The Mocambo Barrio on the outskirts of Lisbon
On this day 258 years ago with the vast majority of Lisbon, Portugal’s population at church, one of its most celebrated liturgical holidays, earthquakes struck the city followed by tsunami waves and mass fire. The “Princess” of Europe’s capitals was destroyed. Today, the grievous day is often referred to as, “The Great Lisbon Earthquake”. I would like to send out a prayer to those who were lost on this day in 1755 and the subsequent months that proceed these horrific events.
Artist rendering made after All Saints Day 1755
My novel-in-progress, Cut From The Earth, strives to recreate Lisbon before the tragedies, while Portugal was at the pinnacle of its colonial wealth and at its height of artistic developments in tile making. I’ve tried to bring to life what it might have been like on this disastrous day, and afterwards — what was lost forever.
The exact origins of All Saints Day are uncertain, although, after Christianity was legalized in Rome by Emperor Constantine in 313 AD, a common commemoration of saints and martyrs, of the known and unknown, began to appear in various areas and dates throughout the Church’s reach.
Fra Angelico Early Renaissance Italian painter
The primary reason for establishing a common feast day was due to the desire to honor the great number of martyrs, as there were not enough days of the year for a feast day for each martyr and many died in groups defending Christianity in the late Roman Empire. Therefore, a common feast day for all saints and martyrs seemed logical and appropriate. According to accounts, it was Pope Gregory III (731-741 AD) who dedicated an oratory in the original St. Peter’s Basilica in honor of all the saints and martyrs on November 1st in Rome, thus officiating the date.
pão-por-Deus (God’s bread)

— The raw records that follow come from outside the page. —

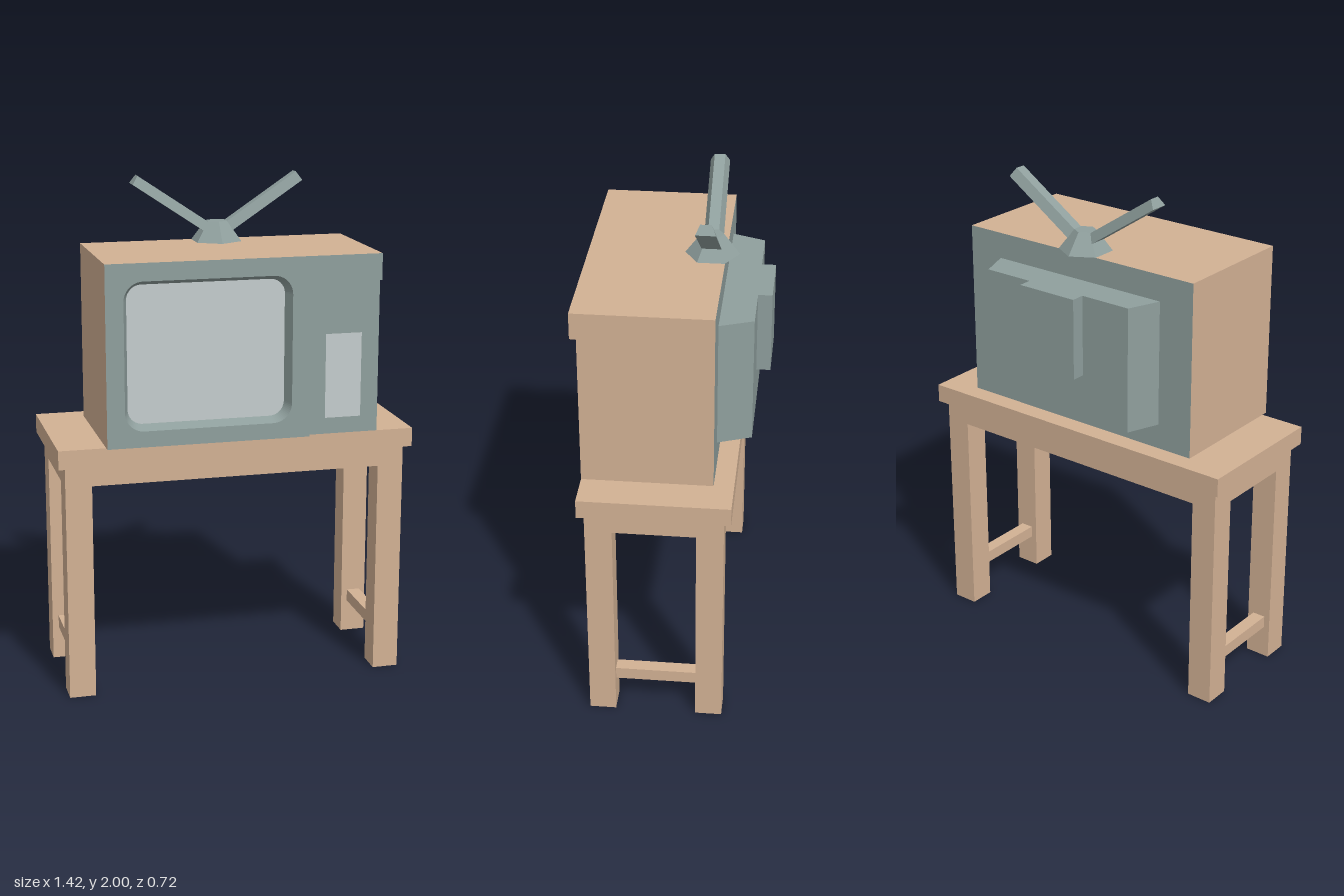
import * as THREE from 'three';

const wood = new THREE.MeshStandardMaterial({ color: 0xd2b194 });
const casing = new THREE.MeshStandardMaterial({ color: 0x8f9f9d });
const glass = new THREE.MeshStandardMaterial({ color: 0xc4cccd });

function add(parent, name, geometry, material) {
  const mesh = new THREE.Mesh(geometry, material);
  mesh.name = name;
  parent.add(mesh);
  return mesh;
}

// Box given by its minimum and maximum along each axis
function box(parent, name, [x0, x1], [y0, y1], [z0, z1], material) {
  const mesh = add(parent, name, new THREE.BoxGeometry(x1 - x0, y1 - y0, z1 - z0), material);
  mesh.position.set((x0 + x1) / 2, (y0 + y1) / 2, (z0 + z1) / 2);
  return mesh;
}

function polygon(points) {
  return new THREE.Shape(points.map(([x, y]) => new THREE.Vector2(x, y)));
}

// Counter-clockwise rounded rectangle
function roundedRect(x0, x1, y0, y1, r) {
  const s = new THREE.Shape();
  s.absarc(x1 - r, y0 + r, r, -Math.PI / 2, 0);
  s.absarc(x1 - r, y1 - r, r, 0, Math.PI / 2);
  s.absarc(x0 + r, y1 - r, r, Math.PI / 2, Math.PI);
  s.absarc(x0 + r, y0 + r, r, Math.PI, Math.PI * 1.5);
  s.closePath();
  return s;
}

function extrude(shape, depth) {
  return new THREE.ExtrudeGeometry(shape, { depth, bevelEnabled: false, curveSegments: 8 });
}

// Sloping wall between two matching outlines
function loft(outer, z0, inner, z1) {
  const a = outer.getPoints(8), b = inner.getPoints(8), pos = [];
  for (let i = 0; i < a.length - 1; i++) {
    const p = a[i], q = a[i + 1], r = b[i + 1], s = b[i];
    pos.push(p.x, p.y, z0, q.x, q.y, z0, r.x, r.y, z1);
    pos.push(p.x, p.y, z0, r.x, r.y, z1, s.x, s.y, z1);
  }
  const g = new THREE.BufferGeometry();
  g.setAttribute('position', new THREE.Float32BufferAttribute(pos, 3));
  g.computeVertexNormals();
  return g;
}

function createTable() {
  const table = new THREE.Group();
  table.name = 'table';
  box(table, 'tableTop', [-0.71, 0.71], [0.945, 1.02], [-0.253, 0.33], wood);
  box(table, 'apron', [-0.682, 0.682], [0.865, 0.945], [-0.225, 0.305], wood);
  for (const s of [-1, 1]) {
    const legX = [0.63 * s - 0.052, 0.63 * s + 0.052];
    box(table, 'frontLeg', legX, [0, 0.865], [0.2, 0.305], wood);
    box(table, 'backLeg', legX, [0, 0.865], [-0.225, -0.12], wood);
    box(table, 'stretcher', [0.63 * s - 0.027, 0.63 * s + 0.027], [0.135, 0.185], [-0.12, 0.2], wood);
  }
  return table;
}

function createTelevision() {
  const tv = new THREE.Group();
  tv.name = 'television';
  const L = -0.525, R = 0.56, B = 1.02, T = 1.73, front = 0.355, panelZ = 0.33, screenZ = 0.303;
  const notchX = 0.275, notchY = 1.625;

  // Cabinet with wooden sides and a coloured back
  box(tv, 'cabinet', [L, R], [B, T], [-0.175, 0.3], [wood, wood, wood, wood, casing, casing]);

  // Front in two layers, the outer one cut away over the control panel
  const opening = roundedRect(-0.455, 0.203, 1.083, 1.66, 0.075);
  const inner = roundedRect(-0.435, 0.185, 1.1, 1.64, 0.058);
  const layers = [
    [[[L, B], [R, B], [R, T], [L, T]], 0.3, panelZ],
    [[[L, B], [notchX, B], [notchX, notchY], [R, notchY], [R, T], [L, T]], panelZ, front],
  ];
  for (const [outline, z0, z1] of layers) {
    const shape = polygon(outline);
    shape.holes.push(opening);
    add(tv, 'frontFrame', extrude(shape, z1 - z0), [casing, wood]).position.z = z0;
  }

  // Coloured edges of the cut-away
  const depth = front - panelZ;
  const side = add(tv, 'panelSideEdge', new THREE.PlaneGeometry(depth, notchY - B), casing);
  side.rotation.y = Math.PI / 2;
  side.position.set(notchX + 0.001, (notchY + B) / 2, panelZ + depth / 2);
  const ceiling = add(tv, 'panelTopEdge', new THREE.PlaneGeometry(R - notchX, depth), casing);
  ceiling.rotation.x = Math.PI / 2;
  ceiling.position.set((R + notchX) / 2, notchY - 0.001, panelZ + depth / 2);

  // Screen, its sloping surround and the control plate
  add(tv, 'screenSurround', loft(opening, front, inner, screenZ), casing);
  add(tv, 'screen', new THREE.ShapeGeometry(inner, 8), glass).position.z = screenZ;
  const plate = add(tv, 'controlPlate', new THREE.PlaneGeometry(0.145, 0.335), glass);
  plate.position.set(0.417, 1.252, panelZ + 0.002);

  // Tapered rear housing and the block behind it
  const taper = polygon([[-0.375, 0.175], [0.41, 0.175], [0.36, 0.305], [-0.325, 0.305]]);
  const housing = extrude(taper, notchY - 1.12);
  housing.rotateX(-Math.PI / 2);
  add(tv, 'rearHousing', housing, casing).position.y = 1.12;
  box(tv, 'rearBlock', [-0.11, 0.15], [1.3, notchY], [-0.36, -0.305], casing);
  return tv;
}

function createAntenna() {
  const antenna = new THREE.Group();
  antenna.name = 'antenna';
  antenna.position.set(0.02, 1.73, -0.121);

  const baseMaterial = casing.clone();
  baseMaterial.flatShading = true;
  add(antenna, 'antennaBase', new THREE.CylinderGeometry(0.044, 0.105, 0.08, 6), baseMaterial).position.y = 0.04;

  // Two arms of trapezoid section, turned about the base
  const section = polygon([[-0.038, -0.02], [0.038, -0.02], [0.021, 0.02], [-0.021, 0.02]]);
  const arm = extrude(section, 0.39);
  arm.rotateY(Math.PI / 2).rotateZ(Math.atan2(2, 3)).translate(0.011, 0.036, 0);
  for (const [name, turn] of [['leftArm', 0], ['rightArm', Math.PI]]) {
    add(antenna, name, arm, casing).rotation.y = turn;
  }
  return antenna;
}

export function createModel() {
  const model = new THREE.Group();
  model.name = 'televisionOnTable';
  model.add(createTable(), createTelevision(), createAntenna());
  return model;
}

All Saints Day in 1755 Lisbon was not only a day to attend mass, it was also a day to make offerings, to light candles, and was to be a day of placing flowers upon the graves of loved ones. In addition, it was the day when groups of children went door-to-door before mass with cloth bags or baskets to receive chestnuts, pomegranates, and little cake like breads called pão-por-Deus (God’s bread) . This tradition of giving and receiving pão-por-Deus would become a vital link to survival for those that lived through the dreadful day and those that followed, as they fled Lisbon, begging for God’s bread in the countryside.
Today may we remember the saints and martyrs and all those who have gone before us, while we prepare for All Souls Day tomorrow, November 2. It is a good day to read your favorite saint’s story (whatever your beliefs and affiliations) and to remember those who’ve come before us.
Click here for recipe: pão-por-Deus (God’s bread)